It’s a good idea to avoid foods which can cause a spike and then a drastic drop in your blood sugar levels, as this can make you feel more irritated and alter your mood. Reducing the amount of processed foods you eat, such as white rice and pasta, and foods containing refined sugar, caffeine and alcohol will help with your general mood.
Increasing your intake of fibre and protein will also have a positive effect on creating more balanced blood sugar levels, as well as ensuring you are not lacking in vitamins and minerals will make you feel much healthier.
Increase Your Intake Of Vitamin D
Vitamin D plays a huge role when it comes to keeping your muscles and bones healthy, but many researchers have found that low levels of Vitamin D could also contribute to a dip in mood and could contribute to mood disorders, such as SAD and depression.
Vitamin D is largely created by a reaction in our skin to sunlight. However, during the winter, sunlight doesn’t contain enough UVB radiation in order to make vitamin D, so we need to rely on getting our intake from food, such as oily fish, egg yolks and cereals, but if you feel like you are lacking, then you may need additional supplements.

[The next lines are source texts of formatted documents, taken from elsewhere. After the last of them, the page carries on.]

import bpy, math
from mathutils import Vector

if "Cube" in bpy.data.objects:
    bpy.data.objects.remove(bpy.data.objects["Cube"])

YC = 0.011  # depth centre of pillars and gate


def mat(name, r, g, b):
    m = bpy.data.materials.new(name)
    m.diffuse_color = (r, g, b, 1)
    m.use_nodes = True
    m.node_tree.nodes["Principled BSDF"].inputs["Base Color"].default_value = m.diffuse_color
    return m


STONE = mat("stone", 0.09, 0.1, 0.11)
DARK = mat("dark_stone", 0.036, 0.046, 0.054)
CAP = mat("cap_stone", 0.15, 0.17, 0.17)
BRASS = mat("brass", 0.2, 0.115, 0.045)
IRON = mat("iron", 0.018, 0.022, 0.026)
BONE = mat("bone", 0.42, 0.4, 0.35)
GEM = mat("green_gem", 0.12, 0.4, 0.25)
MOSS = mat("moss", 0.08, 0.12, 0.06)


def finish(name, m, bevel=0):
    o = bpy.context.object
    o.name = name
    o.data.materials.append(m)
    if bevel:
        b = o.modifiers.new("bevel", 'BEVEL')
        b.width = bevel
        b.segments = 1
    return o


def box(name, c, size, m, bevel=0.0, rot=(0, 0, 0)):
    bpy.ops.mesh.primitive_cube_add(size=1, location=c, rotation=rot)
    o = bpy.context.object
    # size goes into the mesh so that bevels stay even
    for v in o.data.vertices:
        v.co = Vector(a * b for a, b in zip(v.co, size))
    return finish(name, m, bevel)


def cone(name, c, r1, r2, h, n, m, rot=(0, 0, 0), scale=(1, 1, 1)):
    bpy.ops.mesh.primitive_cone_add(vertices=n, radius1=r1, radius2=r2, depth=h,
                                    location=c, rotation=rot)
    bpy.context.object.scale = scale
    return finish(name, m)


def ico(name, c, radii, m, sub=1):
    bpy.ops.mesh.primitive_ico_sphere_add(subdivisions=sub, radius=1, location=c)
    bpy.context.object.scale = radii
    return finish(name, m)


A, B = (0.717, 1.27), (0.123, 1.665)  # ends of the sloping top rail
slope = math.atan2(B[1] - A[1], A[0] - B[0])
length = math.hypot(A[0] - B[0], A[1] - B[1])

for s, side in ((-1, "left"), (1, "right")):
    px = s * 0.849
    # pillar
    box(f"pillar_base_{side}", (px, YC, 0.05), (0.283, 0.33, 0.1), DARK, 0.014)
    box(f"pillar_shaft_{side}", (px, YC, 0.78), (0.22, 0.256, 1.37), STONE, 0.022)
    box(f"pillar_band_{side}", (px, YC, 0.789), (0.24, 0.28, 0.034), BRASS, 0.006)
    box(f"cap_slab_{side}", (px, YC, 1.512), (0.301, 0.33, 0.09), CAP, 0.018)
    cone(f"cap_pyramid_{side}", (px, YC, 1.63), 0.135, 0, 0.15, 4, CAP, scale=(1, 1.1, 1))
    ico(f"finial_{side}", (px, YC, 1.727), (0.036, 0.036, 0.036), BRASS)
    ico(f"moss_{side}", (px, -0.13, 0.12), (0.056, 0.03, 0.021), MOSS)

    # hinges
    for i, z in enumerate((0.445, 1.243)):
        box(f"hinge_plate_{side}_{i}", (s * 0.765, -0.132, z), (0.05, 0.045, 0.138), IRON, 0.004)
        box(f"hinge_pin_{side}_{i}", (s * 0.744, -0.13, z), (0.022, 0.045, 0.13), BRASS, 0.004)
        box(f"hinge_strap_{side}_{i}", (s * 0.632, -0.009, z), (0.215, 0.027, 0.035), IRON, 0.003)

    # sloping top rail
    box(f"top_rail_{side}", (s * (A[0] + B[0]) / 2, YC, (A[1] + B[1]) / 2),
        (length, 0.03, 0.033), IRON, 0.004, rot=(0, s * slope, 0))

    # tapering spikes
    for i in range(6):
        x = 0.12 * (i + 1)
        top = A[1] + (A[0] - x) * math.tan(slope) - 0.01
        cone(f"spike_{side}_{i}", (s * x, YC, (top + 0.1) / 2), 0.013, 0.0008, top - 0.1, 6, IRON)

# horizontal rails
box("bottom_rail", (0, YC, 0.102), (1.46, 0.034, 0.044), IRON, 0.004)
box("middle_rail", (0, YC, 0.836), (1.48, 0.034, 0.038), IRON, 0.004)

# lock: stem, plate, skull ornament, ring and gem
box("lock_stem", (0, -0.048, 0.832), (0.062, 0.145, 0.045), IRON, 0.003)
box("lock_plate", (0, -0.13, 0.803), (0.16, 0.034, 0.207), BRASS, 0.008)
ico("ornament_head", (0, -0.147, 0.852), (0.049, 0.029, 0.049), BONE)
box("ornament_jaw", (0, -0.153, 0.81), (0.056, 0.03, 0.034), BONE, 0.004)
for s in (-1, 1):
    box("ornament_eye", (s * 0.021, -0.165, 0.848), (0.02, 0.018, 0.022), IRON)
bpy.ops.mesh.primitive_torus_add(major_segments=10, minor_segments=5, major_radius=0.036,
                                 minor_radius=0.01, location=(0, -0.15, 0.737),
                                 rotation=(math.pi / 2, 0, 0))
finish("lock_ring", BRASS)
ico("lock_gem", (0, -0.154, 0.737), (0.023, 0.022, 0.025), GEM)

Get Plenty Of Rest
You might not feel like you need it, but many people who suffer from SAD and winter-affected depression and anxiety are actually extremely fatigued. Thanks to the darker mornings and evenings, our sleep patterns get disrupted and can affect our overall mood and motivation. A lack of sleep can often lead to an increase in illnesses, which then makes it even harder to find the drive to do what you need to. In order to get the energy you need, then it is recommended that you get around 7-9 hours of sleep each night.
Natalie Wilson is a freelance writer with a particular focus on sustainability and eco-friendly living. Whether you’re looking for a new meditation method or some facts on sustainable garden furniture, she’s your girl! When not writing, Natalie can be found heading to the gym or walking her dog. You can connect with her on Twitter @NatWilson976.